Yes, I know that’s ridiculous.
Focus isn’t something I even realized I was failing at until recently. I started making audio recordings of my games, and realized that my group and I spend a lot of time chit-chatting during game sessions. Worse: more often than not those tangents originate with me. Time for a big surprise: I like the sound of my own voice. You could make the argument that so long as everyone is having fun, it’s not really a problem. But, having played in Brendan’s OD&D game, I’ve seen how much better the game is when everyone keeps their attention on the game. Brendan does a great job of gently guiding everyone’s focus back to the game when it strays. In that way he’s provided a model for me to learn from.
Traps are my weakness when it comes to dungeon crawls. Otherwise, I think I do a pretty decent job of making dungeons work in my games. But when it comes to traps, I’ve never been able to pull them off satisfactorily. Either they’re so non-threatening as to be boring, or they’re so deadly as to be cheap. In part, I blame the game systems I’ve GMed for this one: D&D 3.X and Pathfinder. Skill checks are not a very fun way for a player to search for traps, nor are disable device checks a fun way to get rid of them. I covered this a bit in my skills analyses of both perception and disable device. However, having now played in Brendan’s OD&D game where traps are handled properly, I feel as though I have a better understanding of what makes them fun, and why I’ve only had limited success with them in the past. I guess here, again, Brendan has provided a model to help me improve my own GMing. Thanks!
Low Magic eludes me. I dislike fantasy settings where magic serves as technology. It can be fun now and again, but the world is much more interesting when magic is rare. Yet I always seem to end up in high-magic games. I’m not quite sure how it happens. One minute there’s only one wizard in the area, and he’s a crusty old curmudgeon. The next moment I’ve offhandedly mentioned to my players that there’s a wizard’s college in the capitol city.
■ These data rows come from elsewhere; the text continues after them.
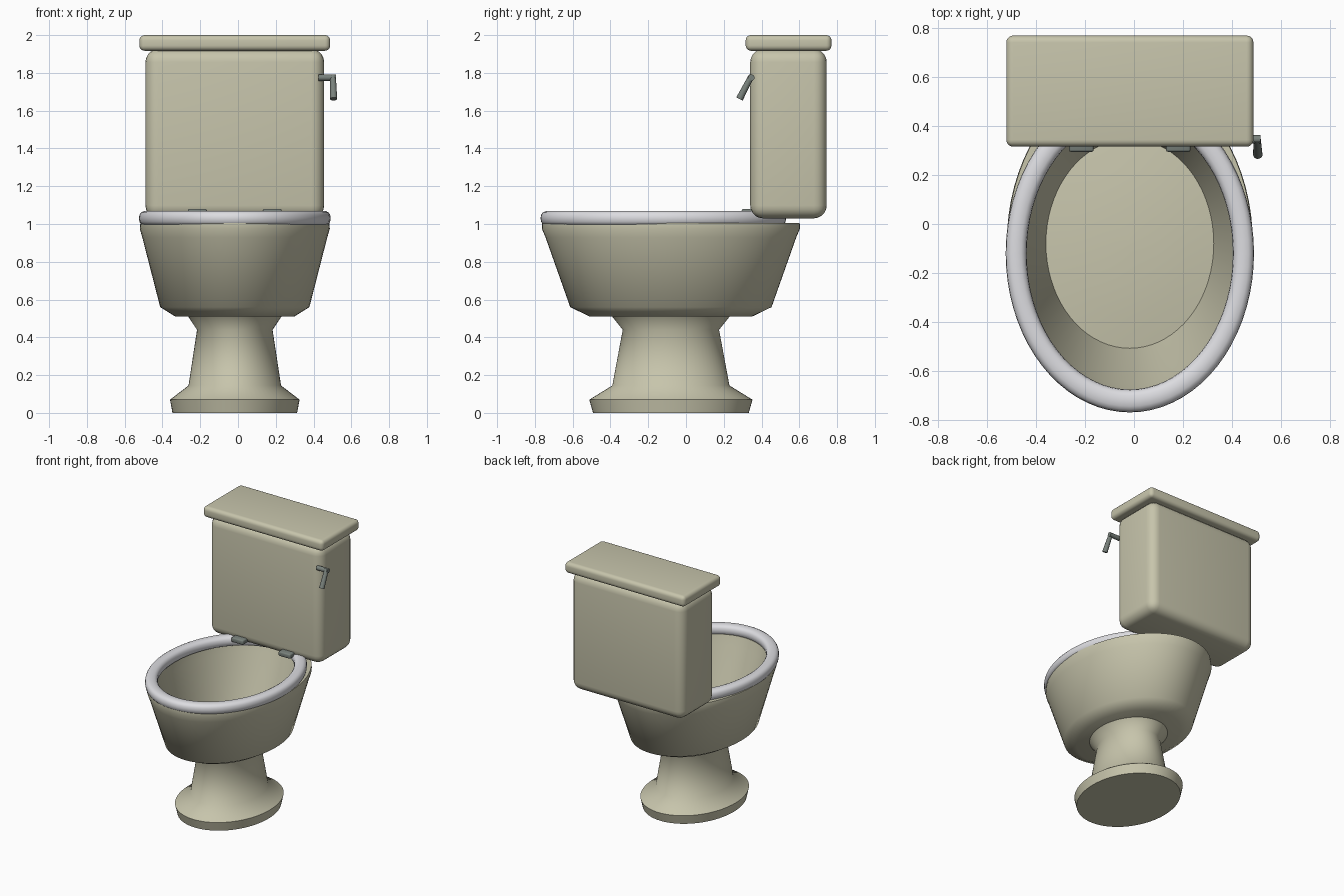
import bpy, bmesh, math
from mathutils import Vector

if "Cube" in bpy.data.objects:
    bpy.data.objects.remove(bpy.data.objects["Cube"])

CX = -0.017   # body centre line (the flush handle sticks out on the right)
SEGS = 72


def material(name, rgb):
    m = bpy.data.materials.new(name)
    m.diffuse_color = (*rgb, 1)
    m.use_nodes = True
    m.node_tree.nodes["Principled BSDF"].inputs["Base Color"].default_value = m.diffuse_color
    return m


CERAMIC = material("beige ceramic", (0.57, 0.555, 0.41))
WHITE = material("pale grey plastic", (0.72, 0.72, 0.75))
METAL = material("grey metal", (0.19, 0.22, 0.20))


def finish(bm, name, mat, angle=60):
    bmesh.ops.recalc_face_normals(bm, faces=bm.faces)
    me = bpy.data.meshes.new(name)
    bm.to_mesh(me)
    bm.free()
    me.materials.append(mat)
    ob = bpy.data.objects.new(name, me)
    bpy.context.collection.objects.link(ob)
    bpy.ops.object.select_all(action='DESELECT')
    ob.select_set(True)
    bpy.context.view_layer.objects.active = ob
    bpy.ops.object.shade_smooth_by_angle(angle=math.radians(angle))
    return ob


def loft(name, mat, cy, rings, closed=False):
    """Stack of ellipses (z, rx, ry); closed joins last ring to first."""
    bm = bmesh.new()
    loops = []
    for z, rx, ry in rings:
        loops.append([bm.verts.new((CX + rx * math.cos(t), cy + ry * math.sin(t), z))
                      for t in (2 * math.pi * i / SEGS for i in range(SEGS))])
    pairs = list(zip(loops, loops[1:]))
    if closed:
        pairs.append((loops[-1], loops[0]))
    for a, b in pairs:
        for i in range(SEGS):
            j = (i + 1) % SEGS
            bm.faces.new((a[i], a[j], b[j], b[i]))
    if not closed:
        bm.faces.new(loops[0])
        bm.faces.new(loops[-1])
    return finish(bm, name, mat)


def box(name, mat, lo, hi, bevel, segments=5):
    bm = bmesh.new()
    bmesh.ops.create_cube(bm, size=1)
    for v in bm.verts:
        v.co = Vector([(l + h) / 2 + c * (h - l) for l, h, c in zip(lo, hi, v.co)])
    bmesh.ops.bevel(bm, geom=bm.edges[:], offset=bevel, segments=segments,
                    profile=0.5, affect='EDGES')
    return finish(bm, name, mat)


def rod(name, mat, a, b, r1, r2):
    a, b = Vector(a), Vector(b)
    bm = bmesh.new()
    bmesh.ops.create_cone(bm, cap_ends=True, segments=20, radius1=r1, radius2=r2,
                          depth=(b - a).length)
    rot = (b - a).to_track_quat('Z', 'Y').to_matrix().to_4x4()
    bmesh.ops.transform(bm, matrix=rot, verts=bm.verts)
    bmesh.ops.translate(bm, vec=(a + b) / 2, verts=bm.verts)
    return finish(bm, name, mat, 40)


# Pedestal foot
loft("pedestal", CERAMIC, -0.08, [
    (0.0, 0.33, 0.412), (0.07, 0.343, 0.432), (0.145, 0.245, 0.31),
    (0.44, 0.2, 0.255), (0.515, 0.25, 0.315)])

# Bowl: outer wall, rim, inner wall and slightly domed floor
loft("bowl", CERAMIC, -0.08, [
    (0.51, 0.315, 0.43), (0.56, 0.395, 0.533), (0.93, 0.49, 0.664),
    (0.975, 0.503, 0.683), (1.005, 0.5, 0.682),
    (1.005, 0.445, 0.60), (0.93, 0.432, 0.575), (0.56, 0.343, 0.428),
    (0.575, 0.24, 0.30), (0.585, 0.12, 0.15), (0.588, 0.01, 0.0125)])

# Seat ring with a rounded cross-section
seat = []
for k in range(16):
    t = 2 * math.pi * k / 16
    c, s = math.cos(t), math.sin(t)
    c = math.copysign(abs(c) ** 0.8, c)
    s = math.copysign(abs(s) ** 0.8, s)
    seat.append((1.03 + 0.04 * s, 0.4645 + 0.043 * c, 0.603 + 0.047 * c))
loft("seat", WHITE, -0.12, seat, closed=True)

# Seat hinges
for side, x in (("left", -0.215), ("right", 0.181)):
    box(side + "_hinge", METAL, (x - 0.05, 0.295, 1.045), (x + 0.05, 0.38, 1.08), 0.008, 2)

# Tank and lid
box("tank", CERAMIC, (-0.49, 0.34, 1.03), (0.456, 0.745, 1.925), 0.068)
box("tank_lid", CERAMIC, (-0.522, 0.316, 1.917), (0.488, 0.77, 2.0), 0.028)

# Flush handle
rod("handle_stem", METAL, (0.425, 0.346, 1.775), (0.518, 0.346, 1.775), 0.017, 0.017)
rod("handle_lever", METAL, (0.503, 0.347, 1.785), (0.506, 0.283, 1.662), 0.015, 0.019)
Fuck! Butter luck next campaign.
There you have it. My biggest failings as a GM. Hopefully I can get them sorted out soon and move on to more minor issues with my style.